Space shuttle Discovery undocked from the International Space Station (ISS) Saturday morning, 10 days after arriving to deliver more than seven tons of supplies and equipment to the orbiting laboratory.

"We hope we didn't tear up your house too much," Discovery commander Alan Poindexter told his station counterpart, Russian cosmonaut Oleg Kotov, during a farewell ceremony. "We tried to a good job of cleaning when we left [but] if we leave anything behind, you can bring it with you home."

"Thank you very much," said Kotov. "We're really grateful for your help and your job you did for us."

Shuttle pilot Jim Dutton backed the orbiter away at 8:52 a.m. EDT (1252 GMT), before beginning a 360-degree fly-around of the station allowing his six crewmates to take photos and video of the outpost's exterior condition.

"Dex, you and your crew were excellent guests, we loved having you here," station flight engineer Timothy "T.J." Creamer told Poindexter. "You helped us leave the station in a better place then when you got here. Come back soon."

Poindexter said his crew loved every minute of it.

"Safe landing," Creamer replied. Discovery is due to land Monday morning in Florida.

Final separation for the two spacecraft was expected at 10:35 a.m. EDT (1452).

A failed antenna system aboard Discovery, which is usually relied upon to provide radar data during docking and undocking did not affect the shuttle's departure.

"For the most part, it's ops nominal," said lead shuttle flight director Richard Jones on Friday. "It was a pretty ops nominal day for docking. We're going to make it look pretty much the same for undocking as well."

The Ku-Band antenna, which the astronauts discovered was not working soon after reaching orbit 12 days ago, is also used to transmit live video to Mission Control. Without it, those watching from the ground will need to wait until Discovery lands to see all but still shots of what the crew saw during undocking.

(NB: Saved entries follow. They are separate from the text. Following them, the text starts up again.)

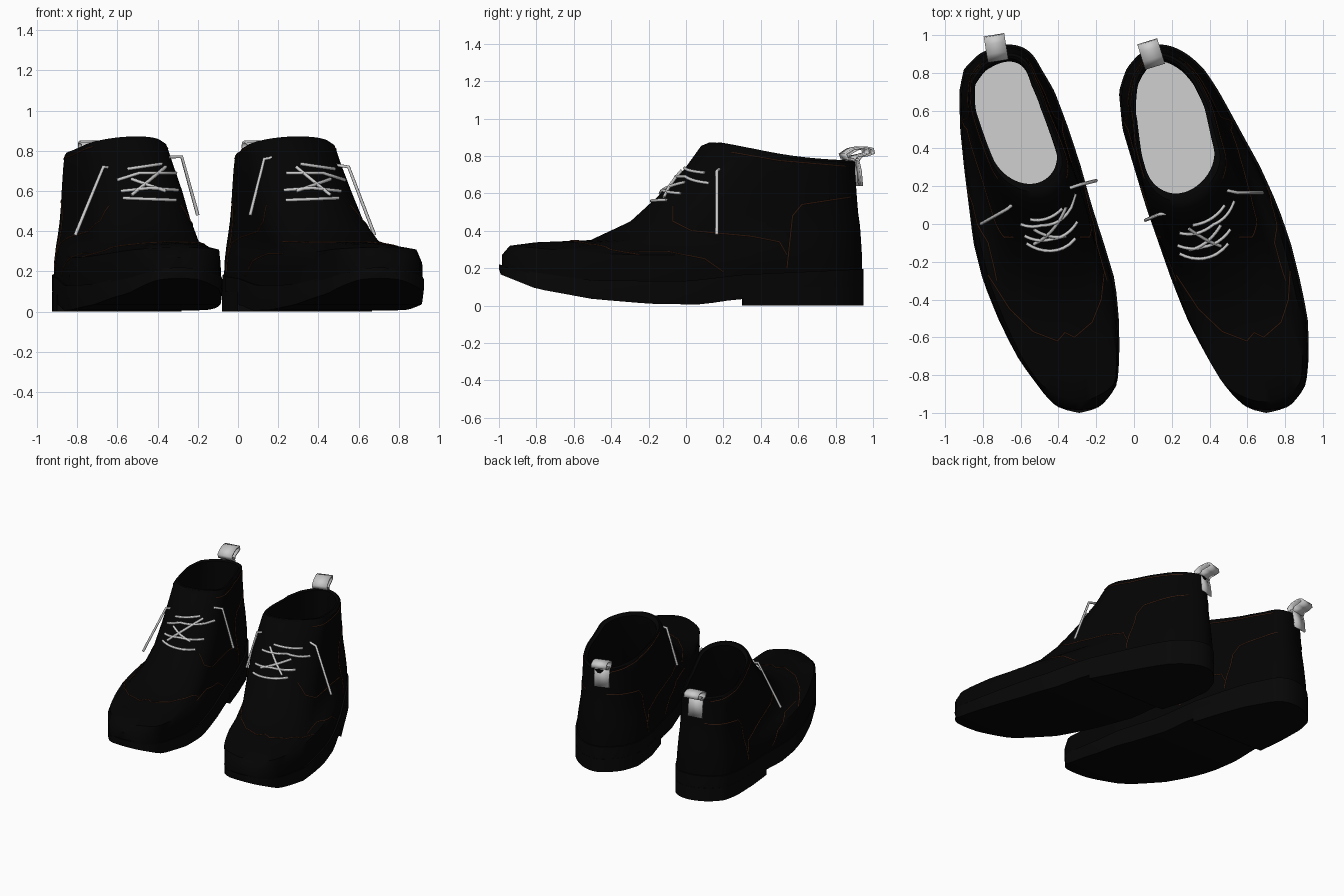
import bpy, bmesh, math
from mathutils import Vector
from mathutils.bvhtree import BVHTree

if "Cube" in bpy.data.objects:
    bpy.data.objects.remove(bpy.data.objects["Cube"])

N = 72
# plan outline: y, then left/right edge of the left shoe and of the right shoe
PLAN = [(-1.0, -.29, -.29, .70, .70), (-.95, -.42, -.17, .58, .83), (-.85, -.51, -.09, .48, .91),
        (-.7, -.62, -.078, .385, .925), (-.5, -.72, -.08, .28, .92), (-.3, -.80, -.10, .20, .88),
        (-.1, -.85, -.16, .13, .83), (.1, -.875, -.225, .06, .76), (.3, -.90, -.28, 0, .67),
        (.5, -.92, -.345, -.06, .56), (.7, -.925, -.42, -.08, .45), (.82, -.90, -.49, -.04, .37),
        (.9, -.82, -.54, .03, .28), (.95, -.66, -.66, .14, .14)]
# rings: front y, front z, back y, back z, sag, front width, back width, nose radius, lean
UPPER = [(-.985, .27, .94, .28, -.065, .97, .96, .05, 0),
         (-.94, .32, .935, .36, -.07, .91, .93, .12, .1), (-.8, .338, .93, .43, -.09, .77, .91, .3, .25),
         (-.5, .35, .92, .50, -.05, .68, .89, .4, .5), (-.28, .45, .915, .56, -.02, .67, .87, .35, .7),
         (-.12, .59, .91, .63, 0, .65, .86, .3, .85), (.02, .73, .905, .70, 0, .62, .85, .25, .95),
         (.11, .855, .905, .765, -.02, .58, .84, .22, 1), (.15, .872, .89, .775, -.02, .55, .80, .2, 1),
         (.19, .86, .875, .765, -.02, .50, .76, .17, 1), (.12, .5, .86, .45, 0, .52, .78, .2, .8),
         (0, .25, .87, .2, 0, .6, .8, .25, .5)]


def lerp(a, b, t):
    return a + (b - a) * t


def table(y, rows):
    y = min(max(y, rows[0][0]), rows[-1][0])
    for a, b in zip(rows, rows[1:]):
        if y <= b[0]:
            return a, b, (y - a[0]) / (b[0] - a[0])


def plan(y, i):
    """Centre and half width of shoe i at y; squares are blended so the ends stay round."""
    a, b, t = table(y, PLAN)
    l, r = 1 + 2 * i, 2 + 2 * i
    c = lerp(a[l] + a[r], b[l] + b[r], t) / 2
    return c, math.sqrt(lerp((a[r] - a[l]) ** 2, (b[r] - b[l]) ** 2, t)) / 2


def height(y, rows):
    a, b, t = table(y, rows)
    return lerp(a[1], b[1], t)


def ring(i, yf, zf, yb, zb, sag=0, kf=1, kb=1, nose=.02, lean=0, zfun=None):
    pts = []
    for j in range(N):
        t = 2 * math.pi * j / N
        s = (1 - math.cos(t)) / 2
        y = lerp(yf, yb, s)
        c, hw = plan(y + (.95 - yb), i)
        d = min(1, (y - yf) / nose)
        x = hw * lerp(kf, kb, s) * math.sqrt(max(0, 1 - (1 - d) ** 2))
        x = x if t < math.pi else -x
        c += (1, -1)[i] * .09 * lean * min(1, max(0, (.6 - y) / .6))
        z = zfun(y) if zfun else lerp(zf, zb, s) + sag * math.sin(math.pi * s)
        # the instep is turned with the shoe's own axis
        turn = lean * (1 - s) * ((.2, .42)[i] * x + (.025, -.015)[i])
        pts.append((c + x, y + turn, z))
    return pts


def mesh_object(name, bm, mat=None, smooth=True):
    bmesh.ops.recalc_face_normals(bm, faces=bm.faces)
    me = bpy.data.meshes.new(name)
    bm.to_mesh(me)
    bm.free()
    ob = bpy.data.objects.new(name, me)
    bpy.context.collection.objects.link(ob)
    if mat:
        me.materials.append(mat)
    if smooth:
        bpy.context.view_layer.objects.active = ob
        ob.select_set(True)
        bpy.ops.object.shade_smooth_by_angle(angle=math.radians(40))
        ob.select_set(False)
    return ob


def loft(name, rings, mat, caps=True):
    bm = bmesh.new()
    vs = [[bm.verts.new(p) for p in r] for r in rings]
    for a, b in zip(vs, vs[1:]):
        for j in range(N):
            k = (j + 1) % N
            bm.faces.new((a[j], a[k], b[k], b[j]))
    if caps:  # bridge left and right sides so bent caps stay clean
        for r in (vs[0], vs[-1]):
            bm.faces.new((r[0], r[1], r[-1]))
            for j in range(1, N // 2 - 1):
                bm.faces.new((r[j], r[j + 1], r[N - j - 1], r[N - j]))
            h = N // 2
            bm.faces.new((r[h - 1], r[h], r[h + 1]))
    return mesh_object(name, bm, mat)


def tubes(name, lines, radius, mat=None):
    cu = bpy.data.curves.new(name, 'CURVE')
    cu.dimensions = '3D'
    cu.bevel_depth = radius
    cu.bevel_resolution = 1
    cu.use_fill_caps = True
    for pts in lines:
        sp = cu.splines.new('POLY')
        sp.points.add(len(pts) - 1)
        for p, q in zip(sp.points, pts):
            p.co = (*q, 1)
    if mat:
        cu.materials.append(mat)
    bpy.context.collection.objects.link(bpy.data.objects.new(name, cu))


def project(bvh, pts, origin, axis, lift):
    """Densify a 2D line, then drop it onto the upper."""
    out = []
    for a, b in zip(pts, pts[1:]):
        for k in range(9):
            p = (lerp(a[0], b[0], k / 8), lerp(a[1], b[1], k / 8))
            hit, nor, _, _ = bvh.ray_cast(Vector(origin(*p)), Vector(axis))
            if hit:
                out.append(hit - Vector(axis) * lift)
    return out


def material(name, *rgb):
    m = bpy.data.materials.new(name)
    m.diffuse_color = (*rgb, 1)
    m.use_nodes = True
    m.node_tree.nodes["Principled BSDF"].inputs["Base Color"].default_value = m.diffuse_color
    return m


leather = material("black_leather", .001, .001, .001)
rubber = material("black_rubber", .002, .002, .002)
thread = material("dark_thread", .1, .03, .012)

SOLE_LOW = [(-1, .17), (-.8, .09), (-.5, .035), (-.2, .01), (.08, .005), (.28, .035), (.95, .035)]
SOLE_TOP = [(-1, .22), (-.8, .175), (-.5, .135), (0, .13), (.3, .165), (.95, .195)]
SIDE_SEAMS = [[(-.07, .53), (-.07, .45), (.03, .4), (.35, .37), (.5, .34), (.54, .27)],
              [(.54, .2), (.57, .48), (.62, .54), (.88, .58)],
              [(-.3, .29), (-.1, .29), (.1, .25), (.2, .18)],
              [(.24, .82), (.5, .775), (.85, .745)]]
WING = [(-.9, -.27), (-.75, -.45), (-.5, -.57), (-.12, -.62), (.05, -.575), (.2, -.6),
        (.55, -.52), (.75, -.4), (.88, -.25)]
LACES = [[(-.11, .71), (.06, .735)], [(-.16, .655), (-.05, .69), (.13, .69)],
         [(-.14, .6), (0, .615), (.14, .605)], [(-.13, .565), (.13, .555)],
         [(-.09, .58), (.08, .72)], [(-.09, .66), (.08, .6)]]
LACE_ENDS = [[[(-.60, .14, .71), (-.67, .08, .72), (-.81, 0, .38)],
              [(-.34, .19, .77), (-.28, .21, .77), (-.2, .23, .48)]],
             [[(.48, .18, .73), (.55, .165, .72), (.68, .165, .38)],
              [(.2, .06, .77), (.13, .05, .76), (.06, .02, .48)]]]
TAB = [(.065, .64), (.058, .72), (.045, .78), (.01, .785), (0, .81), (.04, .835), (.09, .845),
       (.125, .838), (.13, .815), (.1, .805), (.06, .797), (.045, .77)]

for i, side in enumerate(("left", "right")):
    low, top = (lambda y: height(y, SOLE_LOW)), (lambda y: height(y, SOLE_TOP))

    # upper with its inner lining, and the grey insole
    rings = [ring(i, -.985, 0, .94, 0, kf=.98, kb=.97, zfun=lambda y: top(y) - .01)]
    rings += [ring(i, *r) for r in UPPER]
    upper = loft(side + "_upper", rings, leather, caps=False)
    bm = bmesh.new()
    bm.faces.new([bm.verts.new(p) for p in rings[-1]])
    mesh_object(side + "_insole", bm, None, False)

    # sole and heel block
    loft(side + "_sole", [ring(i, -.99, 0, .945, 0, kf=.98, kb=.98, zfun=low),
                          ring(i, -1, 0, .95, 0, zfun=lambda y: lerp(low(y), top(y), .5)),
                          ring(i, -1, 0, .95, 0, zfun=top)], rubber)
    loft(side + "_heel", [ring(i, .3, z, .95, z, nose=.004) for z in (0, .1)], rubber)

    # seams and laces laid on the upper
    bm = bmesh.new()
    bm.from_mesh(upper.data)
    bvh = BVHTree.FromBMesh(bm)
    bm.free()
    seams = [project(bvh, s, lambda y, z: (3 * d, y, z), (-d, 0, 0), .001)
             for s in SIDE_SEAMS for d in (-1, 1)]
    wing = [(plan(y, i)[0] + f * plan(y, i)[1], y) for f, y in WING]
    seams.append(project(bvh, wing, lambda x, y: (x, y, 3), (0, 0, -1), .001))
    tubes(side + "_stitching", [s for s in seams if len(s) > 1], .003, thread)
    cx, m = ((-.44, 1), (.37, -1))[i]
    bars = [project(bvh, b, lambda u, z: (cx + m * u, -3, z), (0, 1, 0), .008) for b in LACES]
    tubes(side + "_laces", [b for b in bars if len(b) > 1] + LACE_ENDS[i], .009)

    # pull tab loop at the back
    bx, by, ang = ((-.72, .868, .16), (.11, .838, .3))[i]
    out, across = Vector((-math.sin(ang), math.cos(ang), 0)), Vector((math.cos(ang), math.sin(ang), 0))
    bm = bmesh.new()
    rows = []
    for d, z in TAB:
        p = Vector((bx, by, z)) + out * d
        rows.append([bm.verts.new(p + across * w) for w in (-.055, .055)])
    for a, b in zip(rows, rows[1:]):
        bm.faces.new((a[0], a[1], b[1], b[0]))
    tab = mesh_object(side + "_pull_tab", bm)
    sol = tab.modifiers.new("thickness", 'SOLIDIFY')
    sol.thickness = .012
    sol.offset = 0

"We're going to be absent the ability to see onboard video because of the [failed] Ku system," explained Jones. "We're going to have what we call SSV or sequential still video, where we're going to have intermittent still shots of whatever view the crew is downlinking to us."

Discovery launched on April 5 on what is now a 14-day mission to deliver supplies and equipment to the International Space Station.

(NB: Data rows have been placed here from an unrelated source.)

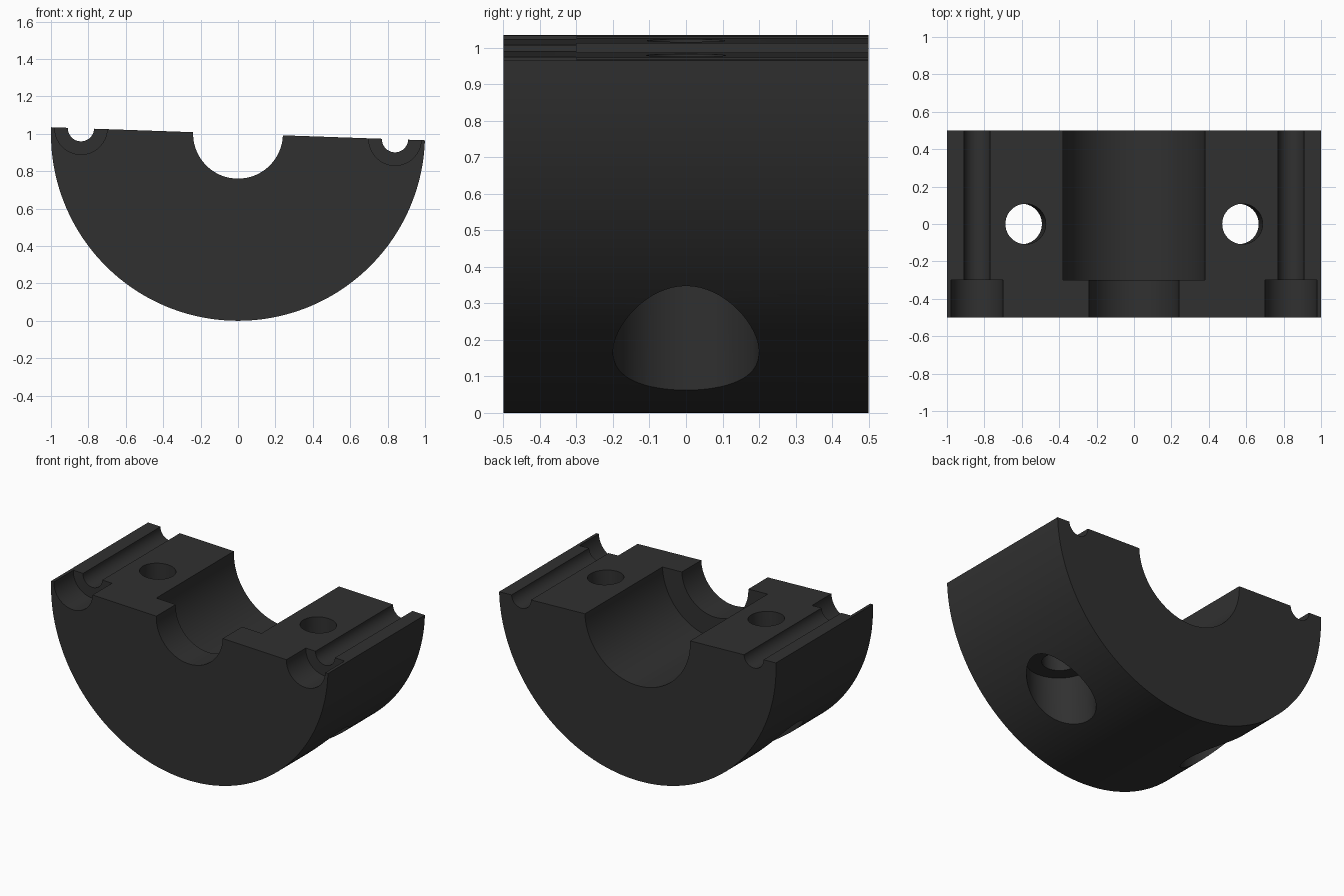
import bpy, bmesh, math
from mathutils import Matrix, Vector

if "Cube" in bpy.data.objects:
    bpy.data.objects.remove(bpy.data.objects["Cube"])

TILT = math.radians(2)
# local frame: origin on the bore axis, whole part tipped 2 degrees
FRAME = Matrix.Translation((0, 0, 1)) @ Matrix.Rotation(TILT, 4, 'Y')


def cylinder(name, radius, start, end, segs=96):
    """Capped cylinder between two local points."""
    a, b = Vector(start), Vector(end)
    d = b - a
    bm = bmesh.new()
    m = FRAME @ Matrix.Translation((a + b) / 2) @ d.to_track_quat('Z', 'Y').to_matrix().to_4x4()
    bmesh.ops.create_cone(bm, cap_ends=True, segments=segs, radius1=radius,
                          radius2=radius, depth=d.length, matrix=m)
    return to_object(name, bm)


def to_object(name, bm):
    me = bpy.data.meshes.new(name)
    bm.to_mesh(me)
    bm.free()
    ob = bpy.data.objects.new(name, me)
    bpy.context.collection.objects.link(ob)
    return ob


# half-round body
N = 96
bm = bmesh.new()
profile = [bm.verts.new((math.cos(math.pi * i / N), -0.5, -math.sin(math.pi * i / N)))
           for i in range(N + 1)]
face = bm.faces.new(profile)
ext = bmesh.ops.extrude_face_region(bm, geom=[face])
bmesh.ops.translate(bm, vec=(0, 1, 0),
                    verts=[g for g in ext['geom'] if isinstance(g, bmesh.types.BMVert)])
bmesh.ops.recalc_face_normals(bm, faces=bm.faces)
bmesh.ops.transform(bm, matrix=FRAME, verts=bm.verts)
body = to_object("half_clamp_body", bm)

# stepped central bore
cutters = [cylinder("bore_narrow", 0.24, (0, -0.6, 0), (0, -0.2, 0)),
           cylinder("bore_wide", 0.38, (0, -0.3, 0), (0, 0.6, 0))]

# side grooves and countersunk bolt holes, both sides
for s in (-1, 1):
    cutters += [
        cylinder("groove", 0.07, (s * 0.84, -0.6, 0), (s * 0.84, 0.6, 0), 64),
        cylinder("groove_head", 0.14, (s * 0.84, -0.6, 0), (s * 0.84, -0.3, 0), 64),
        cylinder("bolt_hole", 0.108, (s * 0.58, 0, -0.7), (s * 0.58, 0, 0.2), 64),
        cylinder("bolt_head_pocket", 0.2, (s * 0.58, 0, -1.2), (s * 0.58, 0, -0.6), 64)]

bpy.context.view_layer.objects.active = body
body.select_set(True)
for c in cutters:
    c.hide_render = True
    mod = body.modifiers.new(c.name, 'BOOLEAN')
    mod.operation = 'DIFFERENCE'
    mod.solver = 'EXACT'
    mod.object = c
    bpy.ops.object.modifier_apply(modifier=mod.name)
for c in cutters:
    bpy.data.objects.remove(c)

bpy.ops.object.shade_smooth_by_angle(angle=math.radians(30))

# dark finish
mat = bpy.data.materials.new("dark_grey")
mat.diffuse_color = (0.03, 0.03, 0.03, 1)
mat.use_nodes = True
mat.node_tree.nodes["Principled BSDF"].inputs["Base Color"].default_value = mat.diffuse_color
body.data.materials.clear()
body.data.materials.append(mat)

During their time docked at the space station, the STS-131 astronauts transferred 7.6 tons of experiments and supplies to the station, most of which was carried to orbit inside the Leonardo multi-purpose logistics module (MPLM). The cargo module, now back inside Discovery's payload bay, is returning 2.5 tons of science results and trash to Earth.

This will be the last round-trip for Leonardo to and from orbit. On its flight, the module will be left at the station to serve as a closet and storage space for the crew.

In addition to breaking up the record-tying 13-member joint crew, Discovery's seven astronauts' departure also marked the division of the largest group of women and largest group of Japanese astronauts aboard one spacecraft, at four and two respectively.

Stephanie Wilson, Dorothy Metcalf-Lindenburger and Japan Aerospace Exploration Agency (JAXA) astronaut Naoko Yamazaki are returning to Earth on the shuttle, leaving Tracy Caldwell and Soichi Noguchi among the crew still on the station.

Also onboard Discovery are spacewalkers Rick Mastracchio and Clayton Anderson, as well as Poindexter and Dutton.

This mission is Discovery's second-to-last spaceflight and one of NASA's final few shuttle flights before the space plane fleet is retired later this year. NASA plans to launch only three more missions after this one. The final flight, set for September, will also be on Discovery and include the Leonardo cargo pod, though the module will be permanently left at the space station as a storage room.

During their final scheduled full day in space, Discovery's crew will test the flight control systems that will allow them to convert the orbiter from a spacecraft to a glider for the journey back to Earth.

Discovery's first landing opportunity at NASA's Kennedy Space Center in Florida is at 8:48 a.m. (1248 GMT) on Monday.